When The Suffering came out five years ago, it sounded like all kinds of terrible. It starred a bad-ass dude named Torque who fought torture monsters in a grungy death row prison block, and he could hulk out for maximum carnage, and it had like a dozen different guns and gnarly dismemberments and shit and it was all edgy, all of which sounded like it would appeal to low-IQ 12-year-olds but bore me to tears.
A friend of mine worked on it, however, so when I found it used a few months ago for super-cheap, I went ahead and picked it up. It sat on my shelf for a few months until last week, when I decided to try it out for the LULZ and probably get bored with it after an hour and never play it again.
I finished it last night, and I have to say that The Suffering is the best horror video game I’ve ever played.
Everything about this game is top-notch, from the writing to the sound design and voice acting to the level design and gameplay mechanics, and it turns out that if you create a beautiful game you can get away with making it be about “a bad-ass death row inmate named Torque”. The “torture monsters” — which I originally assumed were a goofy throwback to bad 90s character design when everything looked like a cenobite — actually work really well and make sense for the setting since they’re designed to be physical manifestations of various forms of capitol punishment. The game has two stories: the history of the island where the prison is located, and Torque’s attempts to remember whether or not he actually murdered his family. Both stories are told in a compelling way over the course of the game, and they frequently intermingle in unsettling ways. There are numerous, organic, alternate paths and cul-de-sacs, and they’re all worth exploring not for loot (which the game gives you plenty of on Normal mode), but because they usually contain another disturbing revelation about the stories.
In the “making of” video that’s included on the disc (don’t watch it until after you’ve finished the game, because it’s filled with spoilers), the project lead mentions that the game was strongly inspired by two of my favorite horror movies: The Shining, and the 1999 remake of House on Haunted Hill, and both influences definitely show in all the right ways. It also seems like The Suffering was in turn a strong influence on Bioshock, another of my favorite games; both games feature “flashbacks”, ghosts reenacting past events, and an intriguing setting with its own well-developed history that’s unraveled over the course of the game. Both games also feature “moral choices”, but whereas they’re boiled down to a stilted “HARVEST or SAVE” choice in Bioshock, they’re much more fleshed-out and natural in The Suffering. The first moral choice you’re faced with is a prison guard who is constantly verbally abusing you when he’s not threatening to shoot you. If you think of Torque as a cold-blooded killer, then you can drop the asshole and take his gun, but if you think Torque is an innocent man wrongly accused, then you gain a useful (albeit verbally abusive) companion (a feature that I felt was sorely missing from Bioshock) for the next section of the game. Both decisions make sense depending on how you want to play the character, which ultimately forms a stronger bond between the player and the character and makes the game more immersive and compelling. Naturally, the moral choices you make effect the ending; if you play Torque as a cold blooded killer who murdered his family, then it turns out he is a cold-blooded killer who murdered his family, and if you play him as an innocent man wrongly accused, then it turns out he is innocent. Most amazing, however, is the fact that these moral choices even carry over to the sequel, which plays differently depending on the choices you made here in the first game!

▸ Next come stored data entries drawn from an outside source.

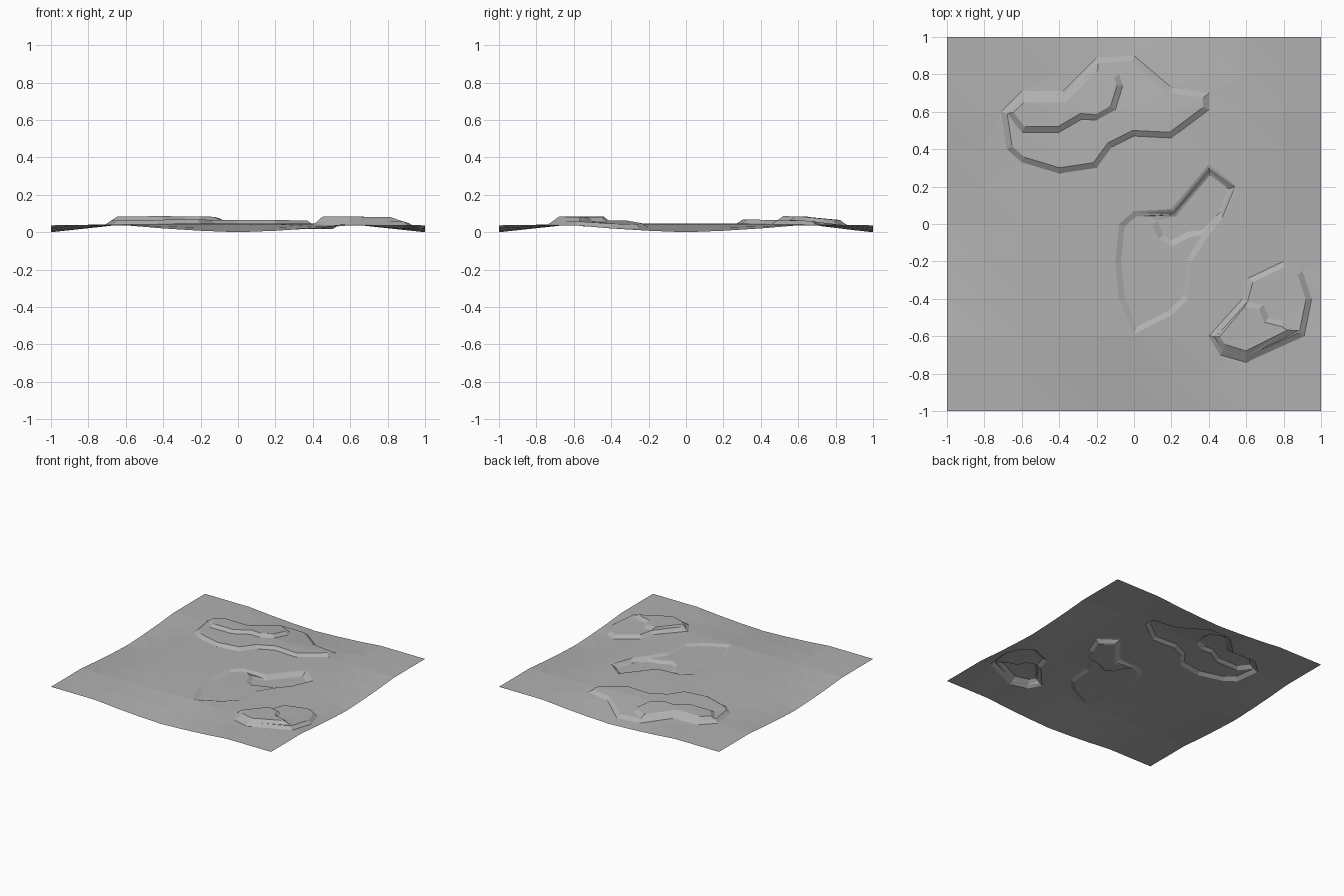
import bpy
from mathutils import Vector
from mathutils.geometry import delaunay_2d_cdt

if "Cube" in bpy.data.objects:
    bpy.data.objects.remove(bpy.data.objects["Cube"])

W = 0.03   # width of each terrace cliff

# Rolling base height, mirrored in x and y, sampled at these distances
KNOTS = [0, 0.3, 0.6, 1.0]
BASE = [[.047, .047, .043, .000],
        [.047, .047, .043, .012],
        [.043, .043, .043, .037],
        [.000, .012, .037, .037]]

# Terrace step height (negative sinks) and outline
TERRACES = [
    # wide mound and its upper tier
    (.021, [(-.71, .6), (-.6, .71), (-.38, .71), (-.2, .89), (0, .9), (.2, .73), (.4, .7),
            (.4, .61), (.2, .46), (0, .47), (-.12, .41), (-.2, .3), (-.4, .27), (-.6, .33), (-.68, .4)]),
    (.021, [(-.685, .6), (-.6, .68), (-.38, .68), (-.2, .86), (-.08, .8), (-.06, .74), (-.1, .61),
            (-.2, .555), (-.28, .56), (-.4, .49), (-.6, .49)]),
    # hollow and its deeper pit
    (-.012, [(0, .07), (.2, .08), (.4, .32), (.55, .2), (.49, .05), (.4, -.06), (.31, -.2),
             (.29, -.4), (.2, -.49), (0, -.59), (-.08, -.4), (-.1, -.2), (-.08, 0)]),
    (-.016, [(.03, .06), (.21, .07), (.4, .3), (.54, .2), (.47, .03), (.38, -.06), (.3, -.07),
             (.2, -.12), (.13, -.08), (.1, .0)]),
    # small mound and its upper tier
    (.021, [(.61, -.29), (.8, -.2), (.9, -.25), (.95, -.4), (.91, -.6), (.6, -.74),
            (.46, -.7), (.4, -.6), (.58, -.4)]),
    (.021, [(.58, -.41), (.69, -.43), (.72, -.5), (.8, -.52), (.88, -.57), (.6, -.71),
            (.47, -.67), (.42, -.6)]),
]


def base_height(x, y):
    def cell(v):
        v = min(abs(v), 1.0)
        i = max(k for k in range(3) if KNOTS[k] <= v)
        return i, (v - KNOTS[i]) / (KNOTS[i + 1] - KNOTS[i])
    (i, s), (j, t) = cell(x), cell(y)
    lo = BASE[i][j] * (1 - t) + BASE[i][j + 1] * t
    hi = BASE[i + 1][j] * (1 - t) + BASE[i + 1][j + 1] * t
    return lo * (1 - s) + hi * s


def depth_inside(p, poly):
    """Distance from the outline if p is inside it, otherwise 0."""
    inside, best = False, 9.0
    for a, b in zip(poly, poly[1:] + poly[:1]):
        if (a.y > p.y) != (b.y > p.y) and p.x < a.x + (p.y - a.y) * (b.x - a.x) / (b.y - a.y):
            inside = not inside
        ab = b - a
        t = max(0, min(1, (p - a).dot(ab) / ab.length_squared))
        best = min(best, (p - a - ab * t).length)
    return best if inside else 0.0


def inset(poly, d):
    """Mitred inset of a clockwise outline."""
    out = []
    for k, p in enumerate(poly):
        e1 = (p - poly[k - 1]).normalized()
        e2 = (poly[(k + 1) % len(poly)] - p).normalized()
        n1, n2 = Vector((e1.y, -e1.x)), Vector((e2.y, -e2.x))
        out.append(p + (n1 + n2) * (d / max(0.4, 1 + n1.dot(n2))))
    return out


polys = [(step, [Vector(p) for p in pts]) for step, pts in TERRACES]

# Ground grid points, kept clear of the cliff bands
N = 10
points, edges = [], []
for i in range(N + 1):
    for j in range(N + 1):
        p = Vector((-1 + 2 * i / N, -1 + 2 * j / N))
        if all(not 0 < depth_inside(p, poly) < W * 1.1 for _, poly in polys):
            points.append(p)

# Cliff foot and rim loops as constrained edges
for _, poly in polys:
    for loop in (poly, inset(poly, W)):
        s, n = len(points), len(loop)
        points += loop
        edges += [(s + k, s + (k + 1) % n) for k in range(n)]

flat, _, faces, *_ = delaunay_2d_cdt(points, edges, [], 0, 1e-4)


def height(p):
    z = base_height(p.x, p.y)
    for step, poly in polys:
        z += step * min(1, depth_inside(p, poly) / W)
    return max(z, 0)


# Terrain sheet
mesh = bpy.data.meshes.new("terraced_ground")
mesh.from_pydata([(p.x, p.y, height(p)) for p in flat], [], faces)
mesh.update()
ground = bpy.data.objects.new("terraced_ground", mesh)
bpy.context.collection.objects.link(ground)

# Dark grey earth
earth = bpy.data.materials.new("earth")
earth.diffuse_color = (0.44, 0.44, 0.44, 1)
earth.use_nodes = True
earth.node_tree.nodes["Principled BSDF"].inputs["Base Color"].default_value = earth.diffuse_color
mesh.materials.append(earth)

While I was playing The Suffering, I received both Fallout 3 and the new Prince of Persia via Goozex (see how I snuck my referral code in there?), and also finally got the right equipment to play The English fanslation of Mother 3 on a real GBA, but I put all of those things on hold so that I could keep playing this “last-gen” game.

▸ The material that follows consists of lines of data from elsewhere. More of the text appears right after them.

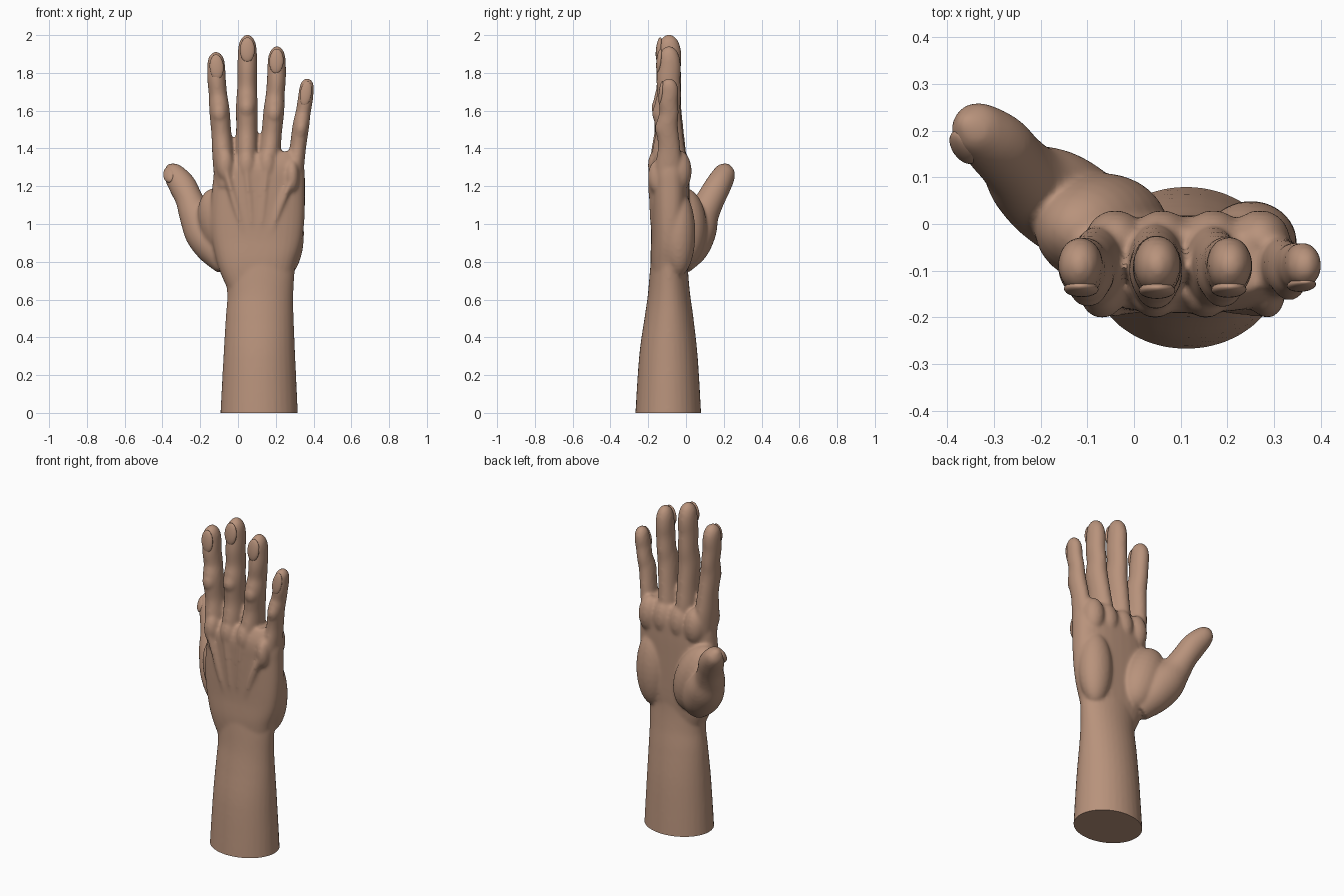
import bpy, bmesh, math
from mathutils import Vector, Matrix

cube = bpy.data.objects.get("Cube")
if cube:
    bpy.data.objects.remove(cube, do_unlink=True)

skin = bpy.data.materials.new("skin")
skin.use_nodes = True
SKIN = (0.48, 0.29, 0.2, 1)
skin.diffuse_color = SKIN
skin.node_tree.nodes["Principled BSDF"].inputs["Base Color"].default_value = SKIN

SIDES, STEPS = 32, 5


def catmull(a, b, c, d, t):
    return [0.5 * (2 * q + (r - p) * t + (2 * p - 5 * q + 4 * r - s) * t * t
                   + (3 * q - p - 3 * r + s) * t ** 3) for p, q, r, s in zip(a, b, c, d)]


def loft(bm, sections, power=1.0):
    """Skin smoothly through sections of (x, y, z, half width, half depth)."""
    pts = []
    last = len(sections) - 1
    for i in range(last):
        four = [sections[max(0, min(last, i + k))] for k in (-1, 0, 1, 2)]
        pts += [catmull(*four, s / STEPS) for s in range(STEPS)]
    pts.append(sections[-1])
    rings = []
    for i, p in enumerate(pts):
        along = Vector(pts[min(i + 1, len(pts) - 1)][:3]) - Vector(pts[max(i - 1, 0)][:3])
        along.normalize()
        across = (Vector((1, 0, 0)) - along * along.x).normalized()
        deep = along.cross(across)
        ring = []
        for k in range(SIDES):
            a = 2 * math.pi * k / SIDES
            c, s = math.cos(a), math.sin(a)
            c = math.copysign(abs(c) ** power, c)
            s = math.copysign(abs(s) ** power, s)
            ring.append(bm.verts.new(Vector(p[:3]) + across * c * p[3] + deep * s * p[4]))
        rings.append(ring)
    for lo, hi in zip(rings, rings[1:]):
        for k in range(SIDES):
            n = (k + 1) % SIDES
            bm.faces.new((lo[k], lo[n], hi[n], hi[k]))
    bm.faces.new(rings[0][::-1])
    bm.faces.new(rings[-1])


def blob(bm, centre, size, turn=(0, 0, 0)):
    rot = Matrix.Rotation(turn[2], 4, 'Z') @ Matrix.Rotation(turn[1], 4, 'Y') @ Matrix.Rotation(turn[0], 4, 'X')
    m = Matrix.Translation(centre) @ rot @ Matrix.Diagonal((*size, 1))
    bmesh.ops.create_uvsphere(bm, u_segments=24, v_segments=16, radius=1, matrix=m)


def finish(bm, name):
    mesh = bpy.data.meshes.new(name)
    bm.to_mesh(mesh)
    bm.free()
    mesh.materials.append(skin)
    ob = bpy.data.objects.new(name, mesh)
    bpy.context.collection.objects.link(ob)
    return ob


def smooth(ob):
    bpy.ops.object.select_all(action='DESELECT')
    ob.select_set(True)
    bpy.context.view_layer.objects.active = ob
    bpy.ops.object.shade_smooth_by_angle(angle=math.radians(50))


bm = bmesh.new()

# Forearm and wrist
loft(bm, [(0.112, -0.094, -0.08, 0.207, 0.176), (0.112, -0.094, 0, 0.205, 0.174),
          (0.113, -0.093, 0.3, 0.19, 0.155), (0.115, -0.09, 0.5, 0.18, 0.13),
          (0.118, -0.09, 0.62, 0.175, 0.113), (0.115, -0.09, 0.74, 0.185, 0.102),
          (0.11, -0.085, 0.86, 0.2, 0.095)])
# Palm
loft(bm, [(0.112, -0.09, 0.68, 0.17, 0.09), (0.1, -0.088, 0.8, 0.21, 0.1),
          (0.1, -0.085, 0.92, 0.24, 0.1), (0.103, -0.085, 1.05, 0.25, 0.102),
          (0.11, -0.086, 1.2, 0.245, 0.104), (0.115, -0.088, 1.3, 0.235, 0.1),
          (0.11, -0.085, 1.37, 0.2, 0.07)], 0.8)
# Heel pads and the pads under the fingers
blob(bm, (0.25, -0.04, 0.95), (0.1, 0.09, 0.23))
blob(bm, (-0.07, -0.01, 0.98), (0.13, 0.12, 0.22), (0, -0.35, 0))
for x in (-0.04, 0.06, 0.17, 0.27):
    blob(bm, (x, -0.035, 1.28), (0.065, 0.065, 0.11))

# Fingers: base, middle joint, end joint, tip, half width
fingers = {
    "index": ((-0.065, 1.2), (-0.098, 1.6), (-0.113, 1.76), (-0.118, 1.91), 0.05),
    "middle": ((0.045, 1.2), (0.047, 1.63), (0.049, 1.82), (0.05, 2.0), 0.053),
    "ring": ((0.15, 1.2), (0.19, 1.6), (0.203, 1.76), (0.207, 1.94), 0.051),
    "little": ((0.28, 1.14), (0.333, 1.52), (0.355, 1.65), (0.37, 1.77), 0.041),
}
nails = {}
for name, (base, joint, end, tip, r) in fingers.items():
    def mix(a, b, t, y, w, d):
        return (a[0] + (b[0] - a[0]) * t, y, a[1] + (b[1] - a[1]) * t, r * w, r * d)
    loft(bm, [mix(base, joint, 0, -0.09, 1.15, 1.7),
              mix(base, joint, 0.4, -0.092, 1.15, 1.75),
              mix(base, joint, 0.7, -0.09, 1.06, 1.45),
              mix(base, joint, 1, -0.1, 1.08, 1.4),
              mix(joint, end, 0.5, -0.09, 0.98, 1.25),
              mix(joint, end, 1, -0.093, 0.98, 1.25),
              mix(end, tip, 0.4, -0.088, 0.96, 1.2),
              mix(end, tip, 0.7, -0.09, 0.88, 1.08),
              mix(end, tip, 0.9, -0.09, 0.62, 0.75),
              mix(end, tip, 1.02, -0.09, 0.15, 0.18)])
    # Knuckle fold on the back of the joint, and the large knuckle
    lean = math.atan2(tip[0] - joint[0], tip[1] - joint[1])
    blob(bm, (joint[0], -0.1 - r * 0.62, joint[1] - 0.015), (r * 0.85, r * 0.95, 0.06), (0, lean, 0))
    blob(bm, (base[0] * 0.9 + joint[0] * 0.1, -0.15, base[1] + 0.11), (r * 0.95, 0.052, 0.09))
    # Tendon across the back of the hand
    loft(bm, [(0.1 + (base[0] - 0.1) * 0.3, -0.165, 0.88, 0.012, 0.012),
              (0.1 + (base[0] - 0.1) * 0.65, -0.178, 1.08, 0.017, 0.017),
              (base[0], -0.178, base[1] + 0.08, 0.02, 0.022)])
    nails[name] = ((tip[0] - math.sin(lean) * 0.075, -0.092 - r * 0.95, tip[1] - 0.078),
                   (r * 0.74, r * 0.32, 0.066), (-0.1, lean, 0))

# Thumb
loft(bm, [(-0.05, -0.03, 0.78, 0.07, 0.06), (-0.11, 0.015, 0.87, 0.105, 0.1),
          (-0.175, 0.06, 0.96, 0.11, 0.1), (-0.225, 0.09, 1.05, 0.088, 0.085),
          (-0.258, 0.13, 1.13, 0.073, 0.075), (-0.292, 0.168, 1.2, 0.073, 0.07),
          (-0.33, 0.198, 1.255, 0.062, 0.062), (-0.352, 0.212, 1.29, 0.045, 0.048),
          (-0.367, 0.222, 1.315, 0.012, 0.012)])
# Web between thumb and palm
loft(bm, [(-0.19, 0.06, 1.04, 0.06, 0.05), (-0.135, 0.0, 1.06, 0.06, 0.05),
          (-0.07, -0.05, 1.13, 0.06, 0.05)])
nails["thumb"] = ((-0.365, 0.165, 1.262), (0.034, 0.02, 0.05), (-0.5, -0.5, -0.45))

# Fuse all flesh into one soft surface
flesh = finish(bm, "flesh_blocking")
remesh = flesh.modifiers.new("fuse", 'REMESH')
remesh.mode = 'VOXEL'
remesh.voxel_size = 0.009
soften = flesh.modifiers.new("soften", 'SMOOTH')
soften.factor = 0.5
soften.iterations = 9
fused = bpy.data.meshes.new_from_object(flesh.evaluated_get(bpy.context.evaluated_depsgraph_get()))
bpy.data.objects.remove(flesh, do_unlink=True)

# Flat cut at the base of the arm
bm = bmesh.new()
bm.from_mesh(fused)
bpy.data.meshes.remove(fused)
cut = bmesh.ops.bisect_plane(bm, geom=bm.verts[:] + bm.edges[:] + bm.faces[:],
                             plane_co=(0, 0, 0), plane_no=(0, 0, 1), clear_inner=True)
rim = [e for e in cut["geom_cut"] if isinstance(e, bmesh.types.BMEdge)]
bmesh.ops.contextual_create(bm, geom=rim)
bmesh.ops.recalc_face_normals(bm, faces=bm.faces[:])
smooth(finish(bm, "hand_and_forearm"))

# Nails
for name, (centre, size, turn) in nails.items():
    bm = bmesh.new()
    blob(bm, centre, size, turn)
    smooth(finish(bm, name + "_nail"))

If, like me, you wrote off The Suffering as mindless pap for angry 12-year-olds, I strongly suggest that you pick it up cheap with the intention of playing it for an hour for the LULZ. And then a week later you can thank me for recommending it.